=== Work request ===
Find the line containing "add(door, 'doorEdge', doorEdge());" in the records below. Copy exactly that line and each one after it, ending at the line containing "model.add(pull);", and nothing more.

=== Exercise data ===
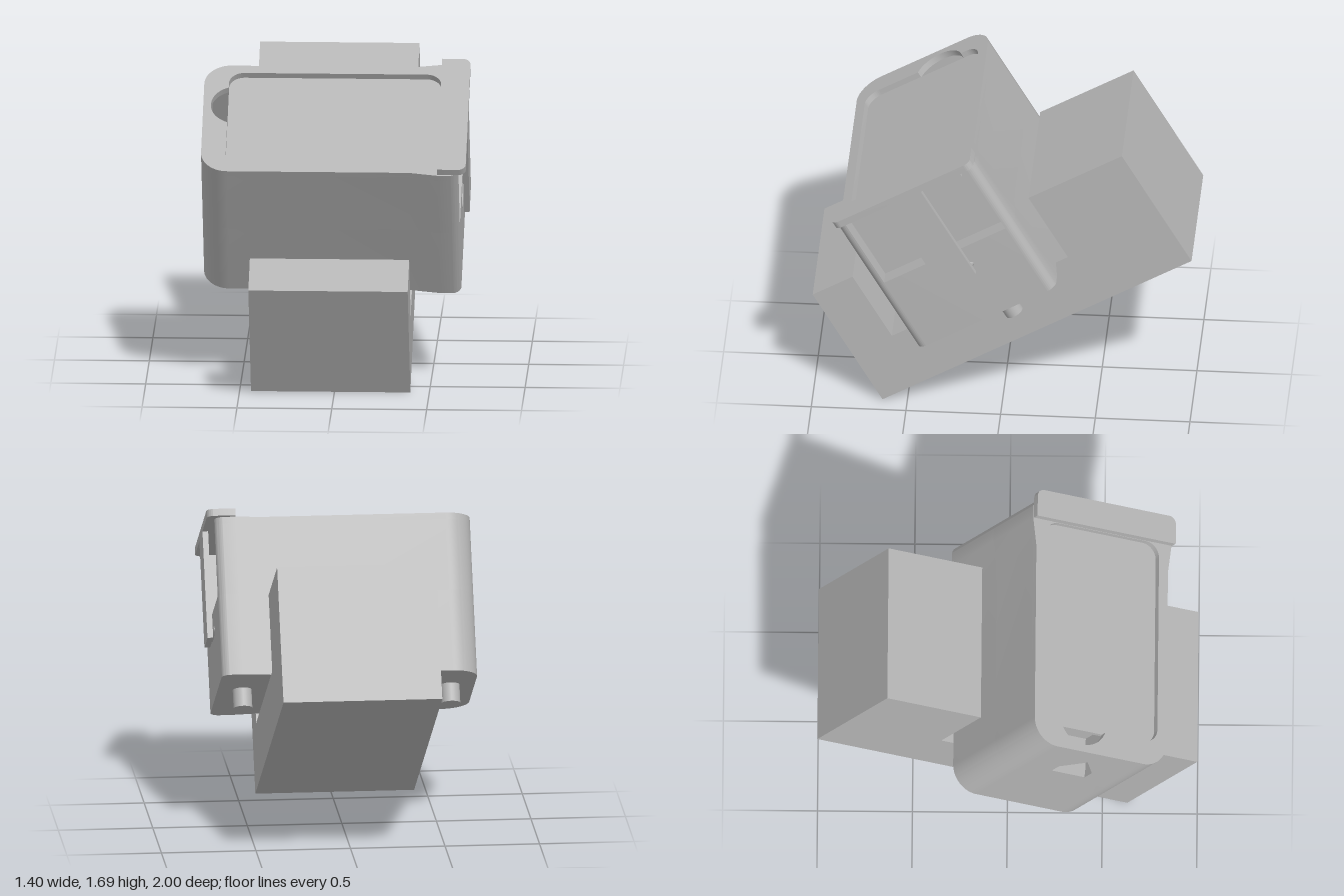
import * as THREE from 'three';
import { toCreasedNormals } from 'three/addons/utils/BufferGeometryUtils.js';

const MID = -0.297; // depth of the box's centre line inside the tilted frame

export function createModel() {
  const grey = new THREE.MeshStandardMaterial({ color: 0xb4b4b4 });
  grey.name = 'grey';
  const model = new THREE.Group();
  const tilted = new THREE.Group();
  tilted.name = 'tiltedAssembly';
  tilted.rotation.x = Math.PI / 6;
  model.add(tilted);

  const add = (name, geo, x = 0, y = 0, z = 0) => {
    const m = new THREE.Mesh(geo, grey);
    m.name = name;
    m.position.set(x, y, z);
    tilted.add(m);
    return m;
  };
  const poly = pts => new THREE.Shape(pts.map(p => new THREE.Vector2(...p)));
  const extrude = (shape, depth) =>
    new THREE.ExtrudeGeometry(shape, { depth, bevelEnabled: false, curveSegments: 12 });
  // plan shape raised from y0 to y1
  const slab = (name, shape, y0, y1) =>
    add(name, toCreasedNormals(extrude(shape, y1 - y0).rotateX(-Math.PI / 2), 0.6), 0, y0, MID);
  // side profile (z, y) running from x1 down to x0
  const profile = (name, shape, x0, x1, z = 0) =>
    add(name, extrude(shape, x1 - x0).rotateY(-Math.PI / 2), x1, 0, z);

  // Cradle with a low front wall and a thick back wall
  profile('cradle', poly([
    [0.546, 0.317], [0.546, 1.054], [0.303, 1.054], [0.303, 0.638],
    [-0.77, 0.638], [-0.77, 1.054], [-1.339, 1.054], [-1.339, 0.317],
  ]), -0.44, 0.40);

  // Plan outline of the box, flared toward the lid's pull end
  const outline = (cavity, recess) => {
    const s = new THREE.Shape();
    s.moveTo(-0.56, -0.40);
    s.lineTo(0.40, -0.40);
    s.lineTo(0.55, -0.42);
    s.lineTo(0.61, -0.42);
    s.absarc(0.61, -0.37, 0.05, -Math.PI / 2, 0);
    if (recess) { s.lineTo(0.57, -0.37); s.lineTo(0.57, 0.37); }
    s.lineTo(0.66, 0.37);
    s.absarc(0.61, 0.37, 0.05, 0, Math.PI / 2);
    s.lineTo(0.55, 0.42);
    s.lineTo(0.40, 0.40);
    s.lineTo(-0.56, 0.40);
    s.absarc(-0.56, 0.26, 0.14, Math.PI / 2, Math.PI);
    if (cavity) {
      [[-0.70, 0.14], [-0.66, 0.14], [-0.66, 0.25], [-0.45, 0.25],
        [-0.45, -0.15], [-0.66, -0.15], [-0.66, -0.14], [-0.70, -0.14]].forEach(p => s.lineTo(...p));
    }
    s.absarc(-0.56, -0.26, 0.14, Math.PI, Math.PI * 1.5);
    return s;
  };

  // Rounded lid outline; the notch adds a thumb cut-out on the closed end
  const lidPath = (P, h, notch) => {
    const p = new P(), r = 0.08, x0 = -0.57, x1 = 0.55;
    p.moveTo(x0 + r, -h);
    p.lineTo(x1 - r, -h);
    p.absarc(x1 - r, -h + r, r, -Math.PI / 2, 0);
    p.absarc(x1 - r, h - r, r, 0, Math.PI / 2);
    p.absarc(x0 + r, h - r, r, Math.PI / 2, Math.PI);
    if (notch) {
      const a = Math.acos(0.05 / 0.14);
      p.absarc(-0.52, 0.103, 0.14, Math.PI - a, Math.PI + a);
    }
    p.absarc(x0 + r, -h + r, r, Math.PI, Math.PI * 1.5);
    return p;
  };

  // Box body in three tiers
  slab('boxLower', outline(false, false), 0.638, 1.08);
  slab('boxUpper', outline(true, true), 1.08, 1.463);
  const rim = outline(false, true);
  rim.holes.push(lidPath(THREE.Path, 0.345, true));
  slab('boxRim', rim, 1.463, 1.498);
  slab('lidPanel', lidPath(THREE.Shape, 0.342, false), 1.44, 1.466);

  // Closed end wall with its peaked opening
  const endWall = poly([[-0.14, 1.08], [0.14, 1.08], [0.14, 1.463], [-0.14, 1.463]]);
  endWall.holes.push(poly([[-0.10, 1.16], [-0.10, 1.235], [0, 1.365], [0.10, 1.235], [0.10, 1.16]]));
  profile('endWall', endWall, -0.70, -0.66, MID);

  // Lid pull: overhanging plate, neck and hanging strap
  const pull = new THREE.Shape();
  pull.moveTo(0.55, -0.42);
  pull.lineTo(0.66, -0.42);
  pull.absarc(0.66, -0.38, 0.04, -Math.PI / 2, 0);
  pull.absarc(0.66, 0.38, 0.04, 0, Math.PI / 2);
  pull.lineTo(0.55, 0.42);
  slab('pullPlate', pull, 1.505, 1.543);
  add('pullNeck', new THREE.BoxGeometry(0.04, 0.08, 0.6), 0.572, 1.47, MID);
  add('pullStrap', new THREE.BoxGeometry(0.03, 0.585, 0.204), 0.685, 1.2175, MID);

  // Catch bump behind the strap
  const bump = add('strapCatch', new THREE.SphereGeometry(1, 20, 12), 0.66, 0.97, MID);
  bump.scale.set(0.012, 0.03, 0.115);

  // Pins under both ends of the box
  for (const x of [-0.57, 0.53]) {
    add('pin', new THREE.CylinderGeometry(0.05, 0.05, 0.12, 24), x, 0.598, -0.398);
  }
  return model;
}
==
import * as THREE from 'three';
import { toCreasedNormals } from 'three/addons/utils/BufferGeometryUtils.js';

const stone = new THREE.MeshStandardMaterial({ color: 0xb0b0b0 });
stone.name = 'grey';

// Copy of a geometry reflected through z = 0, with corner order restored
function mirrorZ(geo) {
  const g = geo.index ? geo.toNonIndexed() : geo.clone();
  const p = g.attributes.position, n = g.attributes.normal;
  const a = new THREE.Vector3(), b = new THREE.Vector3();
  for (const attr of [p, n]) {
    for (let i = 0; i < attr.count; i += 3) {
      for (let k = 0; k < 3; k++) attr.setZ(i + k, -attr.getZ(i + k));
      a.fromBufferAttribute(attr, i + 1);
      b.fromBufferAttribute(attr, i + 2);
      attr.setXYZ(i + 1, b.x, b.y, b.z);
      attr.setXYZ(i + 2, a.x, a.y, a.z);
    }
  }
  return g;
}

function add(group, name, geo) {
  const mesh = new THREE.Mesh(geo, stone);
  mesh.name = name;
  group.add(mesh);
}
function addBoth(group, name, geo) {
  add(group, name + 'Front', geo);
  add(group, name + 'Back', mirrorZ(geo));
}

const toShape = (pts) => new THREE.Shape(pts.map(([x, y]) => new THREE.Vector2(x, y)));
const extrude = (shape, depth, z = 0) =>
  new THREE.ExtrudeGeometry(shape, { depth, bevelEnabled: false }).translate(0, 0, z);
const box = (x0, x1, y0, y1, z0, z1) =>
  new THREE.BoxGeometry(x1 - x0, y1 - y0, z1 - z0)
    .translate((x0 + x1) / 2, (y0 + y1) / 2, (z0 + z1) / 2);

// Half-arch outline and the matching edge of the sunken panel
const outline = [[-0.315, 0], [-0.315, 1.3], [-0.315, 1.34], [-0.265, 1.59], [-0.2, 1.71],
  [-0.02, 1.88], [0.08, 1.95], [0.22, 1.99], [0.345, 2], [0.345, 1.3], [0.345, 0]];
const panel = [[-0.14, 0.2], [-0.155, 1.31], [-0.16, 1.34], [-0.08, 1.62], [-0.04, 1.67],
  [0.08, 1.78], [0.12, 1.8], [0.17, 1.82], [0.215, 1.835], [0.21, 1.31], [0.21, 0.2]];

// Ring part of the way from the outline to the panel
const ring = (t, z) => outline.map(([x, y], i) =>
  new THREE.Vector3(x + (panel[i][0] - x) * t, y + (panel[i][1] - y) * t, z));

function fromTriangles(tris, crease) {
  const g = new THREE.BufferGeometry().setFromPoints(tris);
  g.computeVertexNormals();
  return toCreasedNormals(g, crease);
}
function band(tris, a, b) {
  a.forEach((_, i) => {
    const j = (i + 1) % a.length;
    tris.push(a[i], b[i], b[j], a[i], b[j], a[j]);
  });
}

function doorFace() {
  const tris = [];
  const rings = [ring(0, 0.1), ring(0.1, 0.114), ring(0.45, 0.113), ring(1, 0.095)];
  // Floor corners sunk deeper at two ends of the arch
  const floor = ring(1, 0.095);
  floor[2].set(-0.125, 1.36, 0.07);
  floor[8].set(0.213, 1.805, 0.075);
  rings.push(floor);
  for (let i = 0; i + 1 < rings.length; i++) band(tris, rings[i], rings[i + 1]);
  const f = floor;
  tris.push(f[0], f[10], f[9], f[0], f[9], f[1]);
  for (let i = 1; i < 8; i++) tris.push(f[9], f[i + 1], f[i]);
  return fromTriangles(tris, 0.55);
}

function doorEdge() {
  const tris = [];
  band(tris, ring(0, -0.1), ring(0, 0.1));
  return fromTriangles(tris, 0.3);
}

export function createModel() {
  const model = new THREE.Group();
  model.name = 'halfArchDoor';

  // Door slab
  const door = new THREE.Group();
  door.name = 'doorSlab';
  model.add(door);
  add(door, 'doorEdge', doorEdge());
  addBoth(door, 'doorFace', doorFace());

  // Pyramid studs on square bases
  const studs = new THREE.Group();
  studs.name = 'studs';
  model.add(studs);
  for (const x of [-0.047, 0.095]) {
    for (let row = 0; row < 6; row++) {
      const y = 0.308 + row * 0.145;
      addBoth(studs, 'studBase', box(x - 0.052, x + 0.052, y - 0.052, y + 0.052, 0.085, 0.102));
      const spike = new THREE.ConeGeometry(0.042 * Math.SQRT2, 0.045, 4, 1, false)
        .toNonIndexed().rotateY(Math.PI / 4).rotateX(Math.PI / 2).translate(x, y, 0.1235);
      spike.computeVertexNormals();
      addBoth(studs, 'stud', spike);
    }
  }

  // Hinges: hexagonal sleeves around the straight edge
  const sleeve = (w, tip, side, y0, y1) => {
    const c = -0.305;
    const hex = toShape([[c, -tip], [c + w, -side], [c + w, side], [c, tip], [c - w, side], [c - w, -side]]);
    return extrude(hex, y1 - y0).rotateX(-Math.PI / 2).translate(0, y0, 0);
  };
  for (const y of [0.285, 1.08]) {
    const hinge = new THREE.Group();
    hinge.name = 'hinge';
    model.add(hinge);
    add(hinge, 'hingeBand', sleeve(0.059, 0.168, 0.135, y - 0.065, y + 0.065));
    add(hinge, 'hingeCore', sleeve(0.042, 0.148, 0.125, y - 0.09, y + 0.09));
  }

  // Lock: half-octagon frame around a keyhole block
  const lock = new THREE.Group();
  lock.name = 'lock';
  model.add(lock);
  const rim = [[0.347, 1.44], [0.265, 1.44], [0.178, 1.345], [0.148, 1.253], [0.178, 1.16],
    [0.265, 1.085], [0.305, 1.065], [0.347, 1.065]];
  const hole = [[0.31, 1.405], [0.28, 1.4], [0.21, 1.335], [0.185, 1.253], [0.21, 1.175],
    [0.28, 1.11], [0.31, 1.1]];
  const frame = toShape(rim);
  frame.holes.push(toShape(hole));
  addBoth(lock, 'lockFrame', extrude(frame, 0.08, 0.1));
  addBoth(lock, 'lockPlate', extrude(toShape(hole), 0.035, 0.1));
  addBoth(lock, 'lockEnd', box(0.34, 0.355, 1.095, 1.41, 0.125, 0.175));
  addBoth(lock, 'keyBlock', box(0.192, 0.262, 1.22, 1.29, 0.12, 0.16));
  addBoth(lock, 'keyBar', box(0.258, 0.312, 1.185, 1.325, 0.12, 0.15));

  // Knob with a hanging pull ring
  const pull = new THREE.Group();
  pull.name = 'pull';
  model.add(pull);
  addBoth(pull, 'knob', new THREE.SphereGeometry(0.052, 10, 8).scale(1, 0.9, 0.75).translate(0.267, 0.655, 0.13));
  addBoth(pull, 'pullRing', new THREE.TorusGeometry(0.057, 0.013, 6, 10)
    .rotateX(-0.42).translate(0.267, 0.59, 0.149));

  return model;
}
==
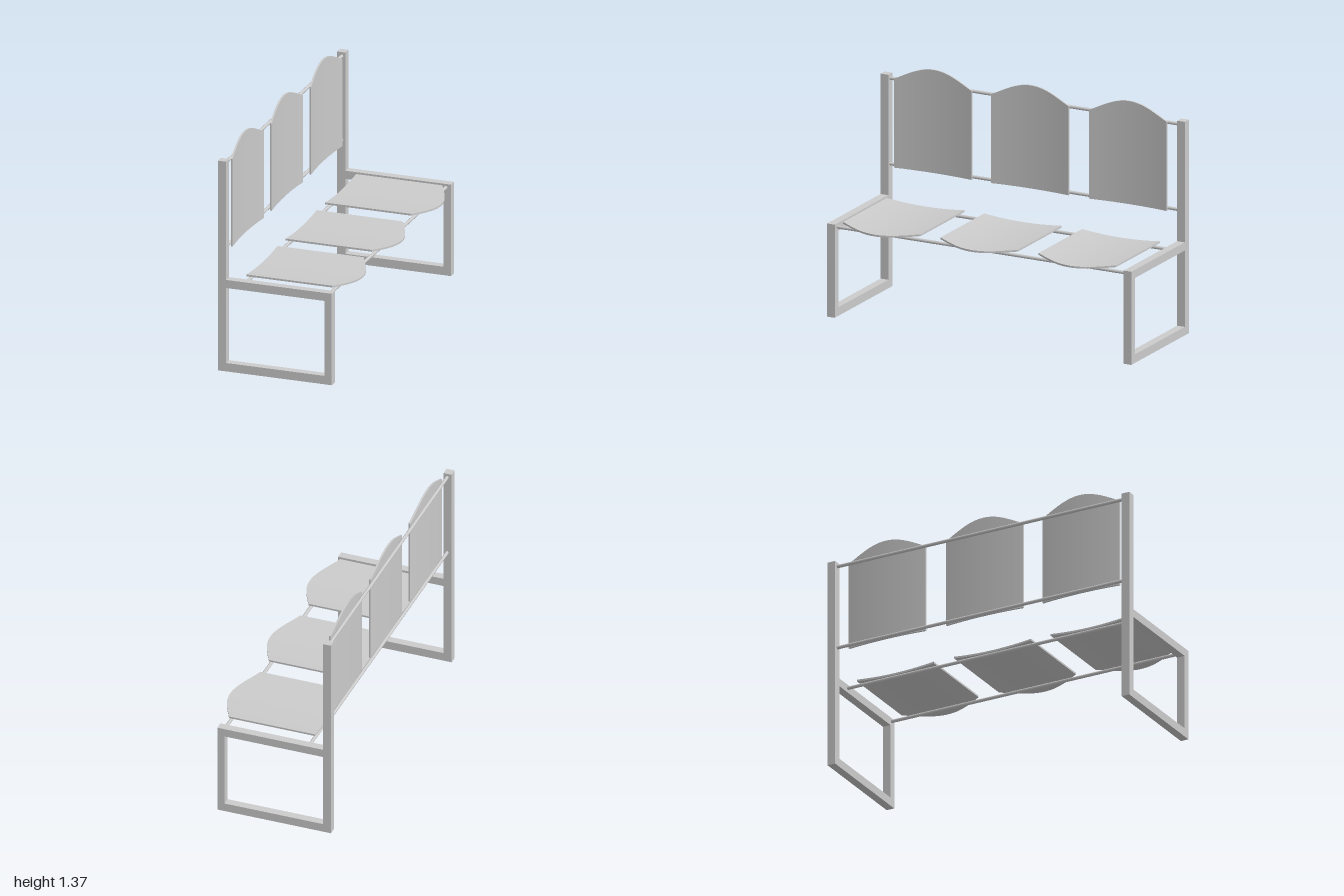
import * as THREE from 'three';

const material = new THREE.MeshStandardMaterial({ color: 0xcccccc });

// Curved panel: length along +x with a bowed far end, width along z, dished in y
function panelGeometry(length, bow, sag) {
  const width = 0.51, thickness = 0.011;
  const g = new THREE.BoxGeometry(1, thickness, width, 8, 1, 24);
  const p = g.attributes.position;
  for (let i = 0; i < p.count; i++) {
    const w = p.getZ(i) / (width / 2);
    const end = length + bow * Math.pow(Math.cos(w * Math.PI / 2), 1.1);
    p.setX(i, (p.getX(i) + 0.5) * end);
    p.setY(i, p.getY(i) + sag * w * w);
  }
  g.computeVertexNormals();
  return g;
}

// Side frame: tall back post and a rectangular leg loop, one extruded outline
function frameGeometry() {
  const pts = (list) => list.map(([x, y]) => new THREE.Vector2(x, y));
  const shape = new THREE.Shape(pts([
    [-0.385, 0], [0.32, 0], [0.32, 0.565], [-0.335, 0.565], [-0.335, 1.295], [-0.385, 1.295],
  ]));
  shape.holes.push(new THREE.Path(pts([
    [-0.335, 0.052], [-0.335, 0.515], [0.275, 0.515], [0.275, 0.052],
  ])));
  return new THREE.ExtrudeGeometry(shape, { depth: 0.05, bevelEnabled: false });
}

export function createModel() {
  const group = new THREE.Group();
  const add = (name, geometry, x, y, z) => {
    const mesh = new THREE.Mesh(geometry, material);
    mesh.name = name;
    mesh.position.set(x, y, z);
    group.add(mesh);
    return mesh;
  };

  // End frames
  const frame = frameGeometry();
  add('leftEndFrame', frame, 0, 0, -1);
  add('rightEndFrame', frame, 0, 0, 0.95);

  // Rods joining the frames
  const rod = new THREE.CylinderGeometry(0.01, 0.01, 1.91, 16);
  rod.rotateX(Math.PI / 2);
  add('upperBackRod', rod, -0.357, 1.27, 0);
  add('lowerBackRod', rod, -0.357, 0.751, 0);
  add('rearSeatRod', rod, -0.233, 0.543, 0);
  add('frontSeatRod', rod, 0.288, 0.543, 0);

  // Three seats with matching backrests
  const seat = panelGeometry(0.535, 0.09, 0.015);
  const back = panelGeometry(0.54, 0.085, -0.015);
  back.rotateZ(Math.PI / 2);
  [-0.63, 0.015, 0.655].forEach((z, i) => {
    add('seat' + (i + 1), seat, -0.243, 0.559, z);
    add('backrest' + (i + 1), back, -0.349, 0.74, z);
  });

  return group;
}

=== Answer below ===
  add(door, 'doorEdge', doorEdge());
  addBoth(door, 'doorFace', doorFace());

  // Pyramid studs on square bases
  const studs = new THREE.Group();
  studs.name = 'studs';
  model.add(studs);
  for (const x of [-0.047, 0.095]) {
    for (let row = 0; row < 6; row++) {
      const y = 0.308 + row * 0.145;
      addBoth(studs, 'studBase', box(x - 0.052, x + 0.052, y - 0.052, y + 0.052, 0.085, 0.102));
      const spike = new THREE.ConeGeometry(0.042 * Math.SQRT2, 0.045, 4, 1, false)
        .toNonIndexed().rotateY(Math.PI / 4).rotateX(Math.PI / 2).translate(x, y, 0.1235);
      spike.computeVertexNormals();
      addBoth(studs, 'stud', spike);
    }
  }

  // Hinges: hexagonal sleeves around the straight edge
  const sleeve = (w, tip, side, y0, y1) => {
    const c = -0.305;
    const hex = toShape([[c, -tip], [c + w, -side], [c + w, side], [c, tip], [c - w, side], [c - w, -side]]);
    return extrude(hex, y1 - y0).rotateX(-Math.PI / 2).translate(0, y0, 0);
  };
  for (const y of [0.285, 1.08]) {
    const hinge = new THREE.Group();
    hinge.name = 'hinge';
    model.add(hinge);
    add(hinge, 'hingeBand', sleeve(0.059, 0.168, 0.135, y - 0.065, y + 0.065));
    add(hinge, 'hingeCore', sleeve(0.042, 0.148, 0.125, y - 0.09, y + 0.09));
  }

  // Lock: half-octagon frame around a keyhole block
  const lock = new THREE.Group();
  lock.name = 'lock';
  model.add(lock);
  const rim = [[0.347, 1.44], [0.265, 1.44], [0.178, 1.345], [0.148, 1.253], [0.178, 1.16],
    [0.265, 1.085], [0.305, 1.065], [0.347, 1.065]];
  const hole = [[0.31, 1.405], [0.28, 1.4], [0.21, 1.335], [0.185, 1.253], [0.21, 1.175],
    [0.28, 1.11], [0.31, 1.1]];
  const frame = toShape(rim);
  frame.holes.push(toShape(hole));
  addBoth(lock, 'lockFrame', extrude(frame, 0.08, 0.1));
  addBoth(lock, 'lockPlate', extrude(toShape(hole), 0.035, 0.1));
  addBoth(lock, 'lockEnd', box(0.34, 0.355, 1.095, 1.41, 0.125, 0.175));
  addBoth(lock, 'keyBlock', box(0.192, 0.262, 1.22, 1.29, 0.12, 0.16));
  addBoth(lock, 'keyBar', box(0.258, 0.312, 1.185, 1.325, 0.12, 0.15));

  // Knob with a hanging pull ring
  const pull = new THREE.Group();
  pull.name = 'pull';
  model.add(pull);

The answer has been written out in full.